**Activity**
In the entries that follow, the line with "axis_low = TILT @ Vector((0, 0, 0.31))" opens the range and the line with "bpy.ops.object.shade_smooth_by_angle(angle=radians(20))" closes it; repeat that range exactly, both lines included.
(Beginning of Data in this exercise)
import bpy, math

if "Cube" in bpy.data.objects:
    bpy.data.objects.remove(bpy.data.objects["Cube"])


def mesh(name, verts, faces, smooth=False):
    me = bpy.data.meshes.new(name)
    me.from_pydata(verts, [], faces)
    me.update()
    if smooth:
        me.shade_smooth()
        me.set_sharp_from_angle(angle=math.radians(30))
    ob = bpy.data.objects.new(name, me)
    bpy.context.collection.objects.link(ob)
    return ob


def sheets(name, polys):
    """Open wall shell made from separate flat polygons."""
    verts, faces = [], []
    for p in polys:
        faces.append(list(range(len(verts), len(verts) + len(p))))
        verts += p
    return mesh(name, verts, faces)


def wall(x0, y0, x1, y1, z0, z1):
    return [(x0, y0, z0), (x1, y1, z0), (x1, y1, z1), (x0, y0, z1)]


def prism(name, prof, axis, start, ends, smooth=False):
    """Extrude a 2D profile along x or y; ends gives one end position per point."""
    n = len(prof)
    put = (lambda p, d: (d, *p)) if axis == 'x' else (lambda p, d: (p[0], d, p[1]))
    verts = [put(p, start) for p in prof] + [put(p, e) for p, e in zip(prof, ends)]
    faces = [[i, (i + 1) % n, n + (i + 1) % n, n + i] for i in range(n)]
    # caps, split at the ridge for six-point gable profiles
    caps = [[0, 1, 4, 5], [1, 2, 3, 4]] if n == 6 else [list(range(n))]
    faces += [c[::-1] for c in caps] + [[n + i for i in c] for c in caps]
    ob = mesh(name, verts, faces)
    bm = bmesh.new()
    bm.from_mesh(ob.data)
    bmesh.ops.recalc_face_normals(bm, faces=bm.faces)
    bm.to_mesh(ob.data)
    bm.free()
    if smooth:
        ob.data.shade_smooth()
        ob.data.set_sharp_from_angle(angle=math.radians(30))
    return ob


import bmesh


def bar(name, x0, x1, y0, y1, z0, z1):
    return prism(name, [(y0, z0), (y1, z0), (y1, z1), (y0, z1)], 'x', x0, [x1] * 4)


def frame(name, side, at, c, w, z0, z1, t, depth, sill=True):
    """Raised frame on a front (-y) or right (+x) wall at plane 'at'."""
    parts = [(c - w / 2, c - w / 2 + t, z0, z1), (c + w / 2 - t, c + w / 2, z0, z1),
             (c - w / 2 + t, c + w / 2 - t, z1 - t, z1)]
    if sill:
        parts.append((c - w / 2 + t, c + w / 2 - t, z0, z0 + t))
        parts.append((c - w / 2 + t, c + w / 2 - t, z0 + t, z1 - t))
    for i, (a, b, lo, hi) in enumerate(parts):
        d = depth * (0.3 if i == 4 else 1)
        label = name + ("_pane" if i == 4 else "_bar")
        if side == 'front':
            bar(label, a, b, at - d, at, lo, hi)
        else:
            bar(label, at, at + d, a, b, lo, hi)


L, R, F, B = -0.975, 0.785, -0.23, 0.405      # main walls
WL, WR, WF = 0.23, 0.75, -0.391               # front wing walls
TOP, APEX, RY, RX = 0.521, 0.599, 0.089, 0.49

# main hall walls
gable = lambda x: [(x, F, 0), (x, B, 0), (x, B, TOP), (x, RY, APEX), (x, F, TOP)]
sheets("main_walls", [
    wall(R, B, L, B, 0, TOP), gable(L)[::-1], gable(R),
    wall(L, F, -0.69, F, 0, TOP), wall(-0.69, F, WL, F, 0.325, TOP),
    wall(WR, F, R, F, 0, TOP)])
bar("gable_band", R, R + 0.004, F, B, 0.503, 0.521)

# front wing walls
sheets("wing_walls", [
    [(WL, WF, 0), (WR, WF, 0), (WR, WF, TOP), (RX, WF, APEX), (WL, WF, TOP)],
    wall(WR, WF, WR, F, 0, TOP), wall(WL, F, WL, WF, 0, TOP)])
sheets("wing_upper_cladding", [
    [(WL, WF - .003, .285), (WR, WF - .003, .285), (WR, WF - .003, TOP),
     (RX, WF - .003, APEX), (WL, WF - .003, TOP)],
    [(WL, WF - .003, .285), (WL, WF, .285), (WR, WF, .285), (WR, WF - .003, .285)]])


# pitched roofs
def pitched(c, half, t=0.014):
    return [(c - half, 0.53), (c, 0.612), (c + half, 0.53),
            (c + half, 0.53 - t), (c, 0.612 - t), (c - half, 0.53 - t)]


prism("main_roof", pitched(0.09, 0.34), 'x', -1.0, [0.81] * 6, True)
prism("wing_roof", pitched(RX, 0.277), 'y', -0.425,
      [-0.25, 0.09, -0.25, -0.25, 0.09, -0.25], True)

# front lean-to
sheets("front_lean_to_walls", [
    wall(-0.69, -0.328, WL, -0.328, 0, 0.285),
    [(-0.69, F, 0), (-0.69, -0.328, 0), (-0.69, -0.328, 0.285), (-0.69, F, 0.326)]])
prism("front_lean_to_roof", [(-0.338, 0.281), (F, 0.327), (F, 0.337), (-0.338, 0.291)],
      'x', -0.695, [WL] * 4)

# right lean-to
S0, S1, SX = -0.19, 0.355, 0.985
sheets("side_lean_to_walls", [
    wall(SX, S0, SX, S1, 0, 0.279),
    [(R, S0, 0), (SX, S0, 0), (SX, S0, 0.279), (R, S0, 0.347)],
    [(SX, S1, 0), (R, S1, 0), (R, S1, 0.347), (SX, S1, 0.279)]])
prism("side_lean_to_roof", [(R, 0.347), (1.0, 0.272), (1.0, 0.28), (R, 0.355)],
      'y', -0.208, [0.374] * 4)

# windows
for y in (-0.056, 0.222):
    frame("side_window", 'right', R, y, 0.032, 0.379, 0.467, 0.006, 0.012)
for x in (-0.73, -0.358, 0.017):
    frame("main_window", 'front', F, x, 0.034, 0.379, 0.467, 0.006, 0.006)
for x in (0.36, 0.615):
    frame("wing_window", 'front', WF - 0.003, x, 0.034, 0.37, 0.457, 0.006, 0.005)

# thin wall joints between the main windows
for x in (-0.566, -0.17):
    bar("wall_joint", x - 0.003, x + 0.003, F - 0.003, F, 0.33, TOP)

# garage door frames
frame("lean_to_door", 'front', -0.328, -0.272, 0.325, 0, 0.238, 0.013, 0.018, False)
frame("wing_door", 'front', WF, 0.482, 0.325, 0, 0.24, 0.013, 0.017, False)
(End of Data in this exercise)
(Beginning of Data in this exercise)
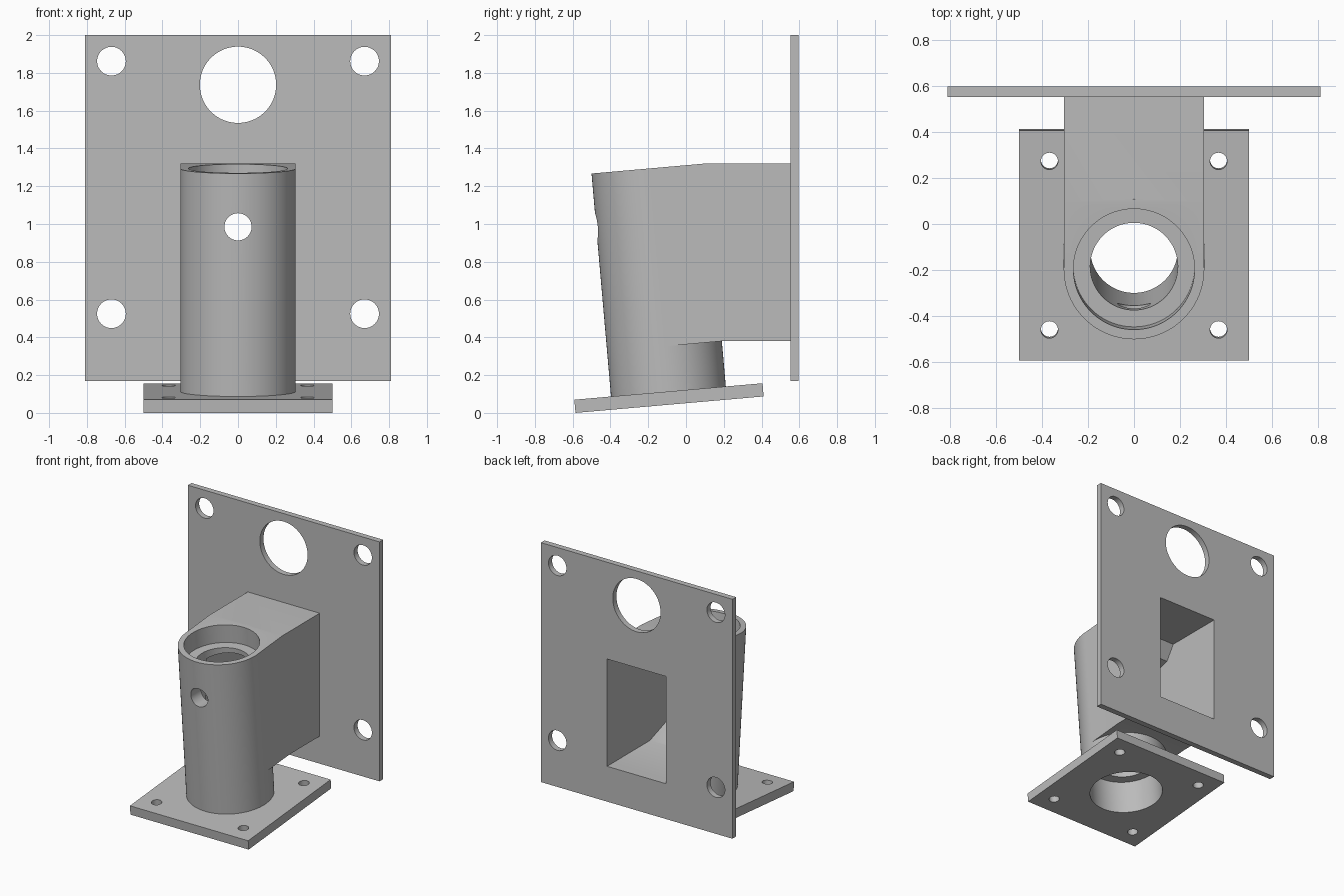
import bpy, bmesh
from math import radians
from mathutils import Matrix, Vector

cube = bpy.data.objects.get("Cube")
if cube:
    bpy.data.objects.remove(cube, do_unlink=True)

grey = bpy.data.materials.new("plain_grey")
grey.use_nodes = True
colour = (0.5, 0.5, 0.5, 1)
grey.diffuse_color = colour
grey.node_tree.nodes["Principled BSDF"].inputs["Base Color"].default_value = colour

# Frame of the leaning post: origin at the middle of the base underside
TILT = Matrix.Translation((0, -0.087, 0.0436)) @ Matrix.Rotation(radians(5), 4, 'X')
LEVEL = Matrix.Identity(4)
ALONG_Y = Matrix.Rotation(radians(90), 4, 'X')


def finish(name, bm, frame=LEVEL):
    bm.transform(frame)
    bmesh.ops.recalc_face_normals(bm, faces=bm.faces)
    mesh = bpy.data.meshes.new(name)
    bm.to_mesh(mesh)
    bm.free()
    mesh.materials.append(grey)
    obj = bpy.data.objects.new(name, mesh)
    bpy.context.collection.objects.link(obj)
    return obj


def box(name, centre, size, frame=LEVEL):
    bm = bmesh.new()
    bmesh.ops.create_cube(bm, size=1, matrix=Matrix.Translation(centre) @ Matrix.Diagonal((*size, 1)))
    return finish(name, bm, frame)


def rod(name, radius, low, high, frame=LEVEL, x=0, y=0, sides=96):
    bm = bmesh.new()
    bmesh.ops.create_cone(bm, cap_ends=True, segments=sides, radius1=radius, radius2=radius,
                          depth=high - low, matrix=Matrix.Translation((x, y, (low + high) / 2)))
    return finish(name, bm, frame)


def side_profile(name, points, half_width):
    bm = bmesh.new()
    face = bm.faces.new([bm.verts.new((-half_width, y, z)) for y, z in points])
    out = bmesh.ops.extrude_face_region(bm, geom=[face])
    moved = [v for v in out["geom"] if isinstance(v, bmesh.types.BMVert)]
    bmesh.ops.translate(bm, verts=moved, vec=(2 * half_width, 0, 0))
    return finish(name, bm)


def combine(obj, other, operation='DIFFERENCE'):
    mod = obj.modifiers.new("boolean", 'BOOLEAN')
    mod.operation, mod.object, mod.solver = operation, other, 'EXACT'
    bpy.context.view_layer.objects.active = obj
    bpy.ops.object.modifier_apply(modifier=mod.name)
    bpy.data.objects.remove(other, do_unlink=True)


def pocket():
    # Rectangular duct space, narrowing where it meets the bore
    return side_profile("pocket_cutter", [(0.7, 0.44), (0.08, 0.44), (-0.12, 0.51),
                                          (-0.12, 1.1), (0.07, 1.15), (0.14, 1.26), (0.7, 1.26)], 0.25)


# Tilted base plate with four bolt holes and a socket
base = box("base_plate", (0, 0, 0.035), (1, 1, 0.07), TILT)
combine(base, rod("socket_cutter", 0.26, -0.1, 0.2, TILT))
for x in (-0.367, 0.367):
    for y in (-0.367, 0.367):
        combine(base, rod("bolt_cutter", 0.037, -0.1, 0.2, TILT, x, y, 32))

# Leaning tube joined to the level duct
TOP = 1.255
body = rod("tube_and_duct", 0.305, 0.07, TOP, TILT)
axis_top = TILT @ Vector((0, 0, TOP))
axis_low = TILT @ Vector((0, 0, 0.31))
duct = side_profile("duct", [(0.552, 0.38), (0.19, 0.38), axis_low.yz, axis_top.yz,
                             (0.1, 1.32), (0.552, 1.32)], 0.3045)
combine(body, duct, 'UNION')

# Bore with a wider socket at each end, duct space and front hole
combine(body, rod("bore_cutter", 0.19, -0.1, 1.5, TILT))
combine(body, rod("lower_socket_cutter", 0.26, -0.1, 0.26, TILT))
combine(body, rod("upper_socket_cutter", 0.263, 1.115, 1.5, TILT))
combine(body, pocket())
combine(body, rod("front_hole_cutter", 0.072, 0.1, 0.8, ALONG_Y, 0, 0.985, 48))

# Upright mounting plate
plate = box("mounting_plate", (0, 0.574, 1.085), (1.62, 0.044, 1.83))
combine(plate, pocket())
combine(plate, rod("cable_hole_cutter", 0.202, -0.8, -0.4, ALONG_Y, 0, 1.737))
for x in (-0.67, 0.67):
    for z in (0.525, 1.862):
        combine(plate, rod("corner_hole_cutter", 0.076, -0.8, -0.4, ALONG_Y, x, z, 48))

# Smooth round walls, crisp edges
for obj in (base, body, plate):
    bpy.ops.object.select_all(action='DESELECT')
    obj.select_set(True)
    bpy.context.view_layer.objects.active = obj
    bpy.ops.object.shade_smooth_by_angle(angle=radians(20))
(End of Data in this exercise)
**Answer box**
axis_low = TILT @ Vector((0, 0, 0.31))
duct = side_profile("duct", [(0.552, 0.38), (0.19, 0.38), axis_low.yz, axis_top.yz,
                             (0.1, 1.32), (0.552, 1.32)], 0.3045)
combine(body, duct, 'UNION')

# Bore with a wider socket at each end, duct space and front hole
combine(body, rod("bore_cutter", 0.19, -0.1, 1.5, TILT))
combine(body, rod("lower_socket_cutter", 0.26, -0.1, 0.26, TILT))
combine(body, rod("upper_socket_cutter", 0.263, 1.115, 1.5, TILT))
combine(body, pocket())
combine(body, rod("front_hole_cutter", 0.072, 0.1, 0.8, ALONG_Y, 0, 0.985, 48))

# Upright mounting plate
plate = box("mounting_plate", (0, 0.574, 1.085), (1.62, 0.044, 1.83))
combine(plate, pocket())
combine(plate, rod("cable_hole_cutter", 0.202, -0.8, -0.4, ALONG_Y, 0, 1.737))
for x in (-0.67, 0.67):
    for z in (0.525, 1.862):
        combine(plate, rod("corner_hole_cutter", 0.076, -0.8, -0.4, ALONG_Y, x, z, 48))

# Smooth round walls, crisp edges
for obj in (base, body, plate):
    bpy.ops.object.select_all(action='DESELECT')
    obj.select_set(True)
    bpy.context.view_layer.objects.active = obj
    bpy.ops.object.shade_smooth_by_angle(angle=radians(20))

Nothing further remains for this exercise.